A view of Jerusalem
By 2040, Israel is forecast to be the most densely populated country in the world with 610 residents per square kilometer. This figure was reported in a study of "A Scenario of Business-as-Usual" prepared by the Office of Environmental Protection. These studies should be taken with a big grain of salt as it joins a long list of doom-forecasting reports that have so far not materialized. Hashem still runs the world.
The study predicts a traffic density in Israel at three and a half times the average for the OECD. According to the Transportation Ministry, the impact of this runoff will only intensify with a steady hit to the National Gross Product of 25 billion shekel per year.
Even today, the necessity to reach one's workplace from one's home requires traveling on roads packed to the gills for at least 40 minutes through innumerable traffic bottlenecks. By the end of the next decade, this same route may take an hour-and-a-half of travel, despite the ongoing investment of many tens of billions of shekalim in highway expansion and addition of new roadways.
Alongside of this, cities will continue to spread out at the expense of open areas still extant in the central and northern parts of the country. This situation is expected to intensify since all of the open spaces between Gush Dan and Jerusalem will be developed within the next 30 years.
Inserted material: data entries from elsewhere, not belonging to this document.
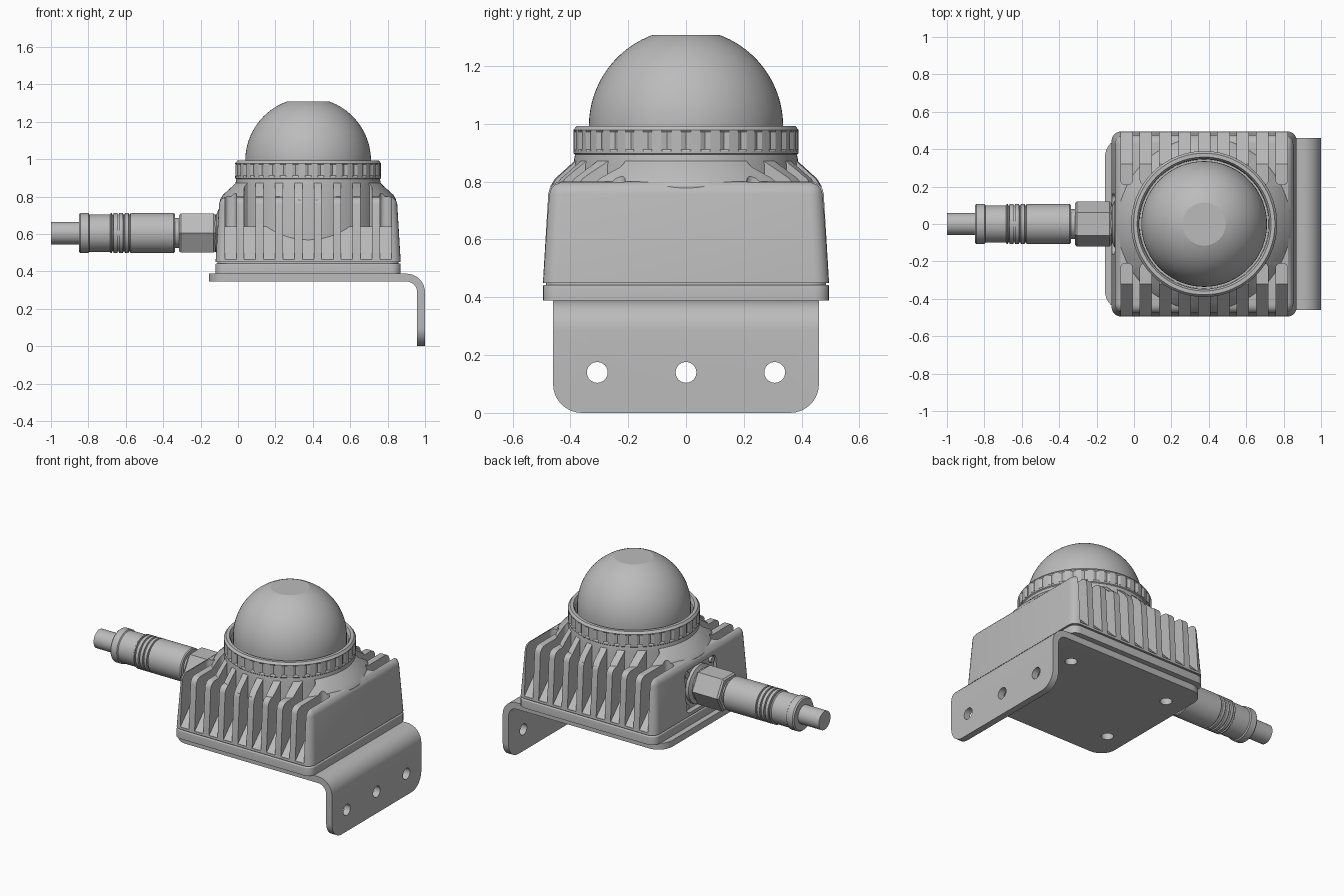
import bpy, bmesh, math
from mathutils import Matrix, Vector

old = bpy.data.objects.get("Cube")
if old:
    bpy.data.objects.remove(old, do_unlink=True)

CX = 0.375          # housing centre
CABLE_Z = 0.605     # connector axis height

grey = bpy.data.materials.new("grey_metal")
grey.use_nodes = True
COLOUR = (0.5, 0.5, 0.5, 1)
grey.diffuse_color = COLOUR
next(n for n in grey.node_tree.nodes if n.type == 'BSDF_PRINCIPLED').inputs["Base Color"].default_value = COLOUR


def finish(name, bm, matrix=None):
    """Turn a bmesh into a named object."""
    if matrix:
        bm.transform(matrix)
    bmesh.ops.recalc_face_normals(bm, faces=bm.faces)
    mesh = bpy.data.meshes.new(name)
    bm.to_mesh(mesh)
    bm.free()
    mesh.materials.append(grey)
    obj = bpy.data.objects.new(name, mesh)
    bpy.context.collection.objects.link(obj)
    return obj


def activate(obj):
    bpy.ops.object.select_all(action='DESELECT')
    obj.select_set(True)
    bpy.context.view_layer.objects.active = obj


def smooth(obj, angle=30):
    activate(obj)
    bpy.ops.object.shade_smooth_by_angle(angle=math.radians(angle))
    return obj


def combine(obj, tool, operation='DIFFERENCE'):
    """Apply a boolean and discard the tool."""
    tool.hide_render = True
    activate(obj)
    mod = obj.modifiers.new("cut", 'BOOLEAN')
    mod.operation, mod.solver, mod.object = operation, 'EXACT', tool
    bpy.ops.object.modifier_apply(modifier=mod.name)
    bpy.data.objects.remove(tool, do_unlink=True)


def lathe_mesh(profile, n=64, phase=0.0, radius_at=lambda r, row, i: r):
    """Revolve (radius, height) points around z."""
    bm = bmesh.new()
    rows = []
    for row, (r, h) in enumerate(profile):
        ring = []
        for i in range(n):
            a = phase + 2 * math.pi * i / n
            q = radius_at(r, row, i)
            ring.append(bm.verts.new((q * math.cos(a), q * math.sin(a), h)))
        rows.append(ring)
    for a, b in zip(rows, rows[1:]):
        for i in range(n):
            j = (i + 1) % n
            bm.faces.new((a[i], a[j], b[j], b[i]))
    bmesh.ops.remove_doubles(bm, verts=bm.verts, dist=1e-5)
    return bm


def prism(bm, points, start, end):
    """Extrude a closed outline of vectors from start to end offset."""
    a = [bm.verts.new(Vector(p) + Vector(start)) for p in points]
    b = [bm.verts.new(Vector(p) + Vector(end)) for p in points]
    bm.faces.new(a)
    bm.faces.new(b[::-1])
    n = len(points)
    sides = [bm.faces.new((a[i], b[i], b[(i + 1) % n], a[(i + 1) % n])) for i in range(n)]
    return a, b, sides


def rounded_block(half_low, half_high, z0, z1, corner, top):
    """Tapered block with rounded upright and top edges."""
    bm = bmesh.new()
    bmesh.ops.create_cube(bm, size=2)
    for v in bm.verts:
        high = v.co.z > 0
        h = half_high if high else half_low
        v.co = (v.co.x * h, v.co.y * h, z1 if high else z0)
    def upright(e):
        return abs(e.verts[0].co.z - e.verts[1].co.z) > 1e-3
    bmesh.ops.bevel(bm, geom=[e for e in bm.edges if upright(e)], offset=corner,
                    segments=5, profile=0.5, affect='EDGES')
    if top:
        rim = [e for e in bm.edges if all(v.co.z > z1 - 1e-4 for v in e.verts)]
        bmesh.ops.bevel(bm, geom=rim, offset=top, segments=4, profile=0.5, affect='EDGES')
    return bm


def cylinders(spots, radius, depth, axis='Z', n=24):
    bm = bmesh.new()
    turn = Matrix.Rotation(math.pi / 2, 4, 'Y') if axis == 'X' else Matrix()
    for s in spots:
        bmesh.ops.create_cone(bm, cap_ends=True, segments=n, radius1=radius, radius2=radius,
                              depth=depth, matrix=Matrix.Translation(s) @ turn)
    return bm


centre = Matrix.Translation((CX, 0, 0))

# Housing: tapered block with a conical shoulder
housing = finish("finned_housing", rounded_block(0.495, 0.474, 0.45, 0.80, 0.05, 0.042), centre)
shoulder = finish("shoulder", lathe_mesh([(0, 0.7), (0.47, 0.7), (0.47, 0.785), (0.455, 0.81),
                                          (0.40, 0.86), (0.385, 0.875), (0, 0.875)], 72), centre)
combine(housing, shoulder, 'UNION')

# Cooling slots along front and back
bm = bmesh.new()
SLOT = 0.031
for side in (-1, 1):
    for i in range(-4, 5):
        x = CX + i * 0.1037
        outline = [(0, side * y, z) for y, z in
                   ((0.6, 0.46), (0.492, 0.465), (0.32, 0.64), (0.21, 0.64), (0.21, 1.0), (0.6, 1.0))]
        a, b, _ = prism(bm, outline, (x - SLOT, 0, 0), (x + SLOT, 0, 0))
        inner = [bm.edges.get((ring[3], ring[4])) for ring in (a, b)]
        bmesh.ops.bevel(bm, geom=inner, offset=0.024, segments=4, profile=0.5, affect='EDGES')
combine(housing, finish("slot_cutter", bm))

# Square recess around the cable connector
bm = bmesh.new()
bmesh.ops.create_cube(bm, size=1, matrix=Matrix.Translation((-0.145, 0, CABLE_Z))
                      @ Matrix.Diagonal((0.12, 0.32, 0.27, 1)))
bmesh.ops.bevel(bm, geom=[e for e in bm.edges if abs(e.verts[0].co.x - e.verts[1].co.x) > 0.05],
                offset=0.03, segments=4, profile=0.5, affect='EDGES')
combine(housing, finish("recess_cutter", bm))
smooth(housing)

# Base flange and the narrow groove above it
smooth(finish("base_flange", rounded_block(0.495, 0.495, 0.388, 0.443, 0.05, 0.006), centre))
smooth(finish("base_groove", rounded_block(0.484, 0.484, 0.43, 0.455, 0.05, 0), centre))

# Neck forms the inner ends of the slots
smooth(finish("neck", lathe_mesh([(0, 0.46), (0.39, 0.46), (0.39, 0.86), (0.383, 0.90), (0, 0.90)], 72), centre))

# Knurled clamping ring
ring_profile = [(0.345, 0.89), (0.38, 0.89), (0.39, 0.898), (0.39, 0.906), (0.39, 0.912),
                (0.39, 0.972), (0.39, 0.978), (0.378, 0.993), (0.358, 0.993), (0.348, 0.975), (0.345, 0.89)]
knurl = lambda r, row, i: r - 0.008 if row in (4, 5) and i % 4 == 0 else r
smooth(finish("clamping_ring", lathe_mesh(ring_profile, 144, 0, knurl), centre), 25)

# Dome with flattened crown
R, FLAT = 0.336, 0.115
top = math.acos(FLAT / R)
dome = [(0, 0.9), (R, 0.9)] + [(R * math.cos(top * k / 20), 0.992 + R * math.sin(top * k / 20))
                               for k in range(21)] + [(0, 0.992 + R * math.sin(top))]
smooth(finish("dome", lathe_mesh(dome, 72), centre), 15)

# Angle bracket: bent sheet
T, BEND = 0.042, 0.10
TOP_Z = 0.388
arc = [(math.sin(k * math.pi / 16), math.cos(k * math.pi / 16)) for k in range(9)]
outer = [(1 - BEND + BEND * s, TOP_Z - BEND + BEND * c) for s, c in arc]
inner = [(1 - BEND + (BEND - T) * s, TOP_Z - BEND + (BEND - T) * c) for s, c in arc]
sheet = [(-0.155, TOP_Z)] + outer + [(1, 0), (1 - T, 0)] + inner[::-1] + [(-0.155, TOP_Z - T)]
bm = bmesh.new()
prism(bm, [(x, 0, z) for x, z in sheet], (0, -0.46, 0), (0, 0.46, 0))
corners = [e for e in bm.edges if abs(e.verts[0].co.y - e.verts[1].co.y) < 1e-4 and
           (all(v.co.z < 1e-4 for v in e.verts) or all(v.co.x < -0.15 for v in e.verts))]
bmesh.ops.bevel(bm, geom=corners, offset=0.10, segments=8, profile=0.5, affect='EDGES')
bracket = finish("mounting_bracket", bm)
combine(bracket, finish("wall_holes", cylinders([(0.98, y, 0.14) for y in (-0.307, 0, 0.307)], 0.036, 0.2, 'X')))
screw_spots = [(x, y, 0.366) for x in (-0.02, 0.70) for y in (-0.265, 0.265)]
combine(bracket, finish("base_holes", cylinders(screw_spots, 0.036, 0.2)))
smooth(bracket)

# Connector parts run outward along -x
along = Matrix.Translation((0, 0, CABLE_Z)) @ Matrix.Rotation(-math.pi / 2, 4, 'Y')
smooth(finish("connector_washer", lathe_mesh([(0, 0.07), (0.125, 0.07), (0.125, 0.105), (0.10, 0.115),
                                              (0.10, 0.13), (0, 0.13)], 48), along))
smooth(finish("hex_nut", lathe_mesh([(0, 0.12), (0.112, 0.12), (0.121, 0.13), (0.121, 0.305),
                                     (0.112, 0.315), (0, 0.315)], 6, math.pi / 2), along))
plug = [(0, 0.30), (0.08, 0.30), (0.08, 0.338), (0.102, 0.338), (0.107, 0.345)]
for g in (0.575, 0.605, 0.635, 0.665):
    plug += [(0.107, g), (0.099, g + 0.002), (0.099, g + 0.008), (0.107, g + 0.01)]
plug += [(0.107, 0.68), (0.10, 0.685), (0.10, 0.795), (0.107, 0.80), (0.107, 0.842), (0.10, 0.85), (0, 0.85)]
smooth(finish("cable_plug", lathe_mesh(plug, 48), along))
smooth(finish("cable", lathe_mesh([(0, 0.84), (0.06, 0.84), (0.06, 1.0), (0, 1.0)], 40), along))

# Small screws in the recess corners
heads = [(-0.09, sy * 0.13, CABLE_Z + sz * 0.105) for sy in (-1, 1) for sz in (-1, 1)]
smooth(finish("recess_screws", cylinders(heads, 0.02, 0.024, 'X', 16)))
Strategic plans for housing by the National Economic Administration indicate a 60% rise of housing units by 2040 and an expected shortage of land for 420,000 units needed by that time.
The amount of trash created per person in Israel has grown by 20% in relation to the OECD average, with Israel claiming an 80% figure above that of the OECD countries.